- Discount - Alien Skin Blow Up 3
- Download Autodesk Softimage 2012 (64-bit)
- Buy Autodesk Alias Automotive 2012 MAC (en)
- Discount - proDAD ReSpeedr 1 (32-bit)
- Discount - Eset Smart Security 6 (64-bit)
- 9.95$ Alfred 2 MAC cheap oem
- Discount - Mindjet MindManager 9 MAC
- 9.95$ Alfred 2 MAC cheap oem
- Buy OEM Eset Smart Security 5 (32-bit)
- Discount - Nik Software Dfine 2.0 MAC
- Discount - Microsoft Visual Studio Professional 2012 (32-bit)
|Women's History Month: Illinois Guardsman recalls Women's Army Corps service|
|News Releases - Military & Veterans News|
|Written by Staff Sgt. Jaime Witt, 139th Mobile Public Affairs Detachment|
|Friday, 29 March 2013 13:08|
SPRINGFIELD, IL (03/29/2013)(readMedia)-- Each March, Women's History Month celebrations highlight the accomplishments of women everywhere. Women have served in the active component since World War II, however women were not allowed to enlist in the Army National Guard with no prior service until 1972. Sgt. 1st Class Wendy Bartlett of Bloomington, Ill., is one of the few remaining women who served in the Women's Army Corps (WAC) and still serves in the Illinois Army National Guard today. The WAC was a part of the active Army, though a separate Corps until 1978.
Bartlett, an Officer Candidate School instructor with the 3rd Battalion, 129th Regional Training Institute (RTI) in Springfield, enlisted in 1975 and attended basic training in 1976, followed by advanced individual training as a personnel actions specialist. She said this was one of the only jobs females were allowed to hold at that time.
"We were an all-female basic training unit," Bartlett said. "We learned how to wear our uniforms, put make-up on, do our hair, shoot our weapons, throw hand grenades, go through the tear gas chamber, do (physical training) in combat boots, uniform pants and t-shirts, learn self-defense, and other classes."
Bartlett recalled having a slight disadvantage during her initial training because of her size.
"I remember that in basic training I needed to carry a milk crate strapped to my backpack one time, so that I could use it to get in and out of a foxhole for grenade training," she said.
Despite this, Bartlett also remembered benefiting from a rare skill during her basic training.
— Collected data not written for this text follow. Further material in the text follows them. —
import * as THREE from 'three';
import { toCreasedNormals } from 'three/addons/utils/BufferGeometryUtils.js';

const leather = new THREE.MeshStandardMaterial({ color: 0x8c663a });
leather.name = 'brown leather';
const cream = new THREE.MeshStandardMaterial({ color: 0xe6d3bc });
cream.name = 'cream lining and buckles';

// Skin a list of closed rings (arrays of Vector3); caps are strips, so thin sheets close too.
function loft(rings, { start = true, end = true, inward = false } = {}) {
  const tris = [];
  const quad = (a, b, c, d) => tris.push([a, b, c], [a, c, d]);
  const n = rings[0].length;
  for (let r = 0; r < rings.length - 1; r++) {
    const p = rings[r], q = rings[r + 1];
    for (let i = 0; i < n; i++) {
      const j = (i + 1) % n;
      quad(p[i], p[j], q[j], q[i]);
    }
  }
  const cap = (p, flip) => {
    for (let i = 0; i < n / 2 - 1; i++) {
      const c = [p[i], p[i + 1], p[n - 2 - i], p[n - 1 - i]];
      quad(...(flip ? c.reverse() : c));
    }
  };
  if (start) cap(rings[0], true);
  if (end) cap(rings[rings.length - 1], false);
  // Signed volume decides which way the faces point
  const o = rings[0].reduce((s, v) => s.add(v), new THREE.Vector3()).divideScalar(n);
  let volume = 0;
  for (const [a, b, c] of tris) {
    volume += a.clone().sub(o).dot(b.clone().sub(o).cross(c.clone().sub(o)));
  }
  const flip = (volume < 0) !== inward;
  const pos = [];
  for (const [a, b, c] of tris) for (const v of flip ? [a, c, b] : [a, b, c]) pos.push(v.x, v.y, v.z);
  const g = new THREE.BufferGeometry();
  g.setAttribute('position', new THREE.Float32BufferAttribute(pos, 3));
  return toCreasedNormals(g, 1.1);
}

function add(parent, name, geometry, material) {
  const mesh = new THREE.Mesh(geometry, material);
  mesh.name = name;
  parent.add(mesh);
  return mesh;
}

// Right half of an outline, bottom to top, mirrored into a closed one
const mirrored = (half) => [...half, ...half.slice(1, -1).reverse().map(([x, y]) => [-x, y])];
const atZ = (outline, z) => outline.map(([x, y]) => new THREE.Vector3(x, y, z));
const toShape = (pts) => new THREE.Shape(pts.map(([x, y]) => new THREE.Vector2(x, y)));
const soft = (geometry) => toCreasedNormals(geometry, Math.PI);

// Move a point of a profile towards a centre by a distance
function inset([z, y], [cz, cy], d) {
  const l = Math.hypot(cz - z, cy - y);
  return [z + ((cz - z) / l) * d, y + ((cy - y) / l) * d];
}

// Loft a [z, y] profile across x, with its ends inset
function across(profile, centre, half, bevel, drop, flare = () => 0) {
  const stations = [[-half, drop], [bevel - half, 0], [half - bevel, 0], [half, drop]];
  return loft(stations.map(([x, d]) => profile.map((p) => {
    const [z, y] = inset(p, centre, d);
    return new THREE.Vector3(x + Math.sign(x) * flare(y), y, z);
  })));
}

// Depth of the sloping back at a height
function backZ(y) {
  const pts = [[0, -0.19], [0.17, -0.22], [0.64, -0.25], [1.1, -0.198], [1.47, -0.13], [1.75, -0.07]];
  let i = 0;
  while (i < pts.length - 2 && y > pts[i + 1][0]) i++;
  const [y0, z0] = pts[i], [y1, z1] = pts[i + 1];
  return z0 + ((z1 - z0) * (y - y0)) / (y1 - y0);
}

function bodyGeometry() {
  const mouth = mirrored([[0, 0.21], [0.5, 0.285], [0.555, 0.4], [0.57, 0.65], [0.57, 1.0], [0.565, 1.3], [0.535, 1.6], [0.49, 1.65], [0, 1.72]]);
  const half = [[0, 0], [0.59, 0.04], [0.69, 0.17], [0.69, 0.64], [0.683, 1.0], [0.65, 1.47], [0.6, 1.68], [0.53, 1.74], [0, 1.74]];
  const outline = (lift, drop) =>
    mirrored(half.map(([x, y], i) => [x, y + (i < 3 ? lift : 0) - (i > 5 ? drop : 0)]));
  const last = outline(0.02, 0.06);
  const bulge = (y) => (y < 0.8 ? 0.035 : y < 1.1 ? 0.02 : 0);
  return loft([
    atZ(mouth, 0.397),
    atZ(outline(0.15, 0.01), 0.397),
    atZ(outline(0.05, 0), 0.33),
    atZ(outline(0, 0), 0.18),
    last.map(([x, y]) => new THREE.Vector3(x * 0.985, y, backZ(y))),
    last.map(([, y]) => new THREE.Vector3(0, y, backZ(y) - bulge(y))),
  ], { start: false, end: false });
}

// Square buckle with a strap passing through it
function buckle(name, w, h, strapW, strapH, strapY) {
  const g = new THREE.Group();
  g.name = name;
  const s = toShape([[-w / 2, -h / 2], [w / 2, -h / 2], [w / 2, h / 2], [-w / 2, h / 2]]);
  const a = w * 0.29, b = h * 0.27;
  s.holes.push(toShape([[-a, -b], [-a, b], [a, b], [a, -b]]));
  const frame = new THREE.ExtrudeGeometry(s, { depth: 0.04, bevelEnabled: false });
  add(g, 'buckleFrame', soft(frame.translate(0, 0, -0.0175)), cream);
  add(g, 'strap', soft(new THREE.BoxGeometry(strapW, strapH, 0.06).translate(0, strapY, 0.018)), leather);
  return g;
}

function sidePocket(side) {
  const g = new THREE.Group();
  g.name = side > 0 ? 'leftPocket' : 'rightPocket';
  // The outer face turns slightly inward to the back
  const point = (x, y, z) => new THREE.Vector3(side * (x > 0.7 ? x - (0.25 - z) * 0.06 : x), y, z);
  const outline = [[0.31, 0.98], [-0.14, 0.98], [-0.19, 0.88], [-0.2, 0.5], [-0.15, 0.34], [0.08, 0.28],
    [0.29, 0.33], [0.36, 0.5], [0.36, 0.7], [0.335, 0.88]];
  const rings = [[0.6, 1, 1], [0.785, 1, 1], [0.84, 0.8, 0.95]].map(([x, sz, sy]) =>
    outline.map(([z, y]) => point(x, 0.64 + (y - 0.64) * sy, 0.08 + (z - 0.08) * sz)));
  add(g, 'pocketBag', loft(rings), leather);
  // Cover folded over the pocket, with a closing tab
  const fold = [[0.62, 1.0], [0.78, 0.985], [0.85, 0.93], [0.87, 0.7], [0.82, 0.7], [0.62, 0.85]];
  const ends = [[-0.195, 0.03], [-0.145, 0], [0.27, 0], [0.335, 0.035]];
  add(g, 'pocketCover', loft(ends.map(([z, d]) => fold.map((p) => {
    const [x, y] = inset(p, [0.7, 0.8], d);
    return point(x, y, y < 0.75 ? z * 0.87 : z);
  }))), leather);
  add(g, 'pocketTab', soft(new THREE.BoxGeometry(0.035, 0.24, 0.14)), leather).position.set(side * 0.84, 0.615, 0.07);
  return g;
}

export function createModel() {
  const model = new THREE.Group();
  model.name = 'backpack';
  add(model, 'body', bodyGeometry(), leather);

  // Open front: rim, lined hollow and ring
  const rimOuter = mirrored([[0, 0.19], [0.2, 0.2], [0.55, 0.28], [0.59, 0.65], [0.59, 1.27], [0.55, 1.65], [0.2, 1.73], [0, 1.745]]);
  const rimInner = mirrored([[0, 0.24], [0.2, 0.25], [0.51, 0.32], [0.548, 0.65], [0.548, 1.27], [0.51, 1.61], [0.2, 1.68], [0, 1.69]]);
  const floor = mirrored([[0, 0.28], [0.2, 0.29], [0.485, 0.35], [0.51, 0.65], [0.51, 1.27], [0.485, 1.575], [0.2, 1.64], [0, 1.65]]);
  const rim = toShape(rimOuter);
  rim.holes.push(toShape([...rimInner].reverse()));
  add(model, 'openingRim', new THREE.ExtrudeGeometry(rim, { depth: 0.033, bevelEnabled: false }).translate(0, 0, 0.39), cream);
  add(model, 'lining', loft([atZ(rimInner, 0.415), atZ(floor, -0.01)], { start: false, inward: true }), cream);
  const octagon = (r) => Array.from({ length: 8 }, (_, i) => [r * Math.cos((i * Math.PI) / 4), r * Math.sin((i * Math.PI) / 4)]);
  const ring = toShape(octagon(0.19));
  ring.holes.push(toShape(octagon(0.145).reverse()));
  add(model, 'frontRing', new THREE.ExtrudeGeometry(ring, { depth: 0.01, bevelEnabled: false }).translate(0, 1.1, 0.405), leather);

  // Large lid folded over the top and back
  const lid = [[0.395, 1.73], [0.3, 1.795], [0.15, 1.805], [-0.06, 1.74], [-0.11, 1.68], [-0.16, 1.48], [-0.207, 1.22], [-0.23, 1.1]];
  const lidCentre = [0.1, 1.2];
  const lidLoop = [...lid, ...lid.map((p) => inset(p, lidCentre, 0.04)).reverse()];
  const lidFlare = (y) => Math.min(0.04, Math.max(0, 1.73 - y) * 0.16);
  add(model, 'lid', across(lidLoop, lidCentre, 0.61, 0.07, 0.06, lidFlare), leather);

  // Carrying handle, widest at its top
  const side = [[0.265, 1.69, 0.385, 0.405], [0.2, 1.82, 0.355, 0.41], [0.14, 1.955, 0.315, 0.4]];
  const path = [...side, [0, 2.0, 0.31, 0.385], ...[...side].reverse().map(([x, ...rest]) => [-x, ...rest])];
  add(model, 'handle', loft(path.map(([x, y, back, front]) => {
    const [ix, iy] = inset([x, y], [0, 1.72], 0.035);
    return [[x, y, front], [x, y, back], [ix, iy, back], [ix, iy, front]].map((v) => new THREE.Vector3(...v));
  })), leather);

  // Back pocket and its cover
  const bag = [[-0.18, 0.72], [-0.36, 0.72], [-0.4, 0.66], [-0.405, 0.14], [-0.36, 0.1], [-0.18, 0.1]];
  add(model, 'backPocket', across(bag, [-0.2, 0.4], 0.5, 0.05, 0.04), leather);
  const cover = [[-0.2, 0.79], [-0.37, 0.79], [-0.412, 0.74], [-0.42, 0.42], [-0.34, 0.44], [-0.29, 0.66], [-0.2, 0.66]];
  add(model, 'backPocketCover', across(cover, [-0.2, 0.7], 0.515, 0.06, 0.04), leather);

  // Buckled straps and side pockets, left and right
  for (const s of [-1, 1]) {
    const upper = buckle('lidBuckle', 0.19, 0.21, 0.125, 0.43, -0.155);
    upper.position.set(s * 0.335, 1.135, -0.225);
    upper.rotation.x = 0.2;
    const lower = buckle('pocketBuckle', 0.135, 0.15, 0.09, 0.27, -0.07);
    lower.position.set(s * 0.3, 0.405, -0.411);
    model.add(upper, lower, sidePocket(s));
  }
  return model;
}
"(Instructors) were asking if anyone could drive a stick-shift vehicle, which at that time most women did not," Bartlett said. "I was one of three in our whole battalion who could drive a stick shift. I ended up being the battalion driver, which gave me driver duty often, affording me some time off from the strenuous training."
After training, Bartlett served with the 123rd Infantry out of Bloomington, Ill. Following her initial enlistment, she transferred to the Army Reserve in Peoria, Ill., before taking a 14-year break in service.
"After about 14 years of being out, I reenlisted into the Army Reserve, as I wanted to be an instructor and they had a position open for me," said Bartlett, a middle school teacher with Tri-Valley Middle School in Downs, Ill. "I found that I liked the Guard unit in Springfield, the 129th RTI, so I transferred to that unit."
Bartlett said she had good memories and experiences from her time in the service.
"My life is full of great stories," Bartlett said. "A few years ago I was in charge of a unit of instructors sent to Poland to teach a Senior Leadership Course to the Polish Army. It was a course that I had a major part in writing. It was the last year that we went to teach it and it was an honor being the one in charge of it."
Women in the Illinois National Guard, like Bartlett, as well as the rest of the military, now have an opportunity to further broaden their experiences, following the recent ending of the direct ground combat exclusion rule for women in the military Jan. 24, 2013. Because of this, female servicemembers can now serve in occupations and units, which place them directly in combat roles.
"Women have always played a significant role in our wars," said Adriana Schroeder of Springfield, the Illinois National Guard command historian. "At least three women in Illinois units dressed and fought as men during the Civil War. In addition to those who donned the uniform, every woman who ever put a bandage on a Soldier, sent a care package or took care of things at home during deployment has played a role."
Bartlett said she found her career to be a rewarding experience and would tell any woman, or man, thinking of joining the military to go for it.
"My life has changed from my experiences," Bartlett said, "and I don't regret any moment of it."
Tags See All Tags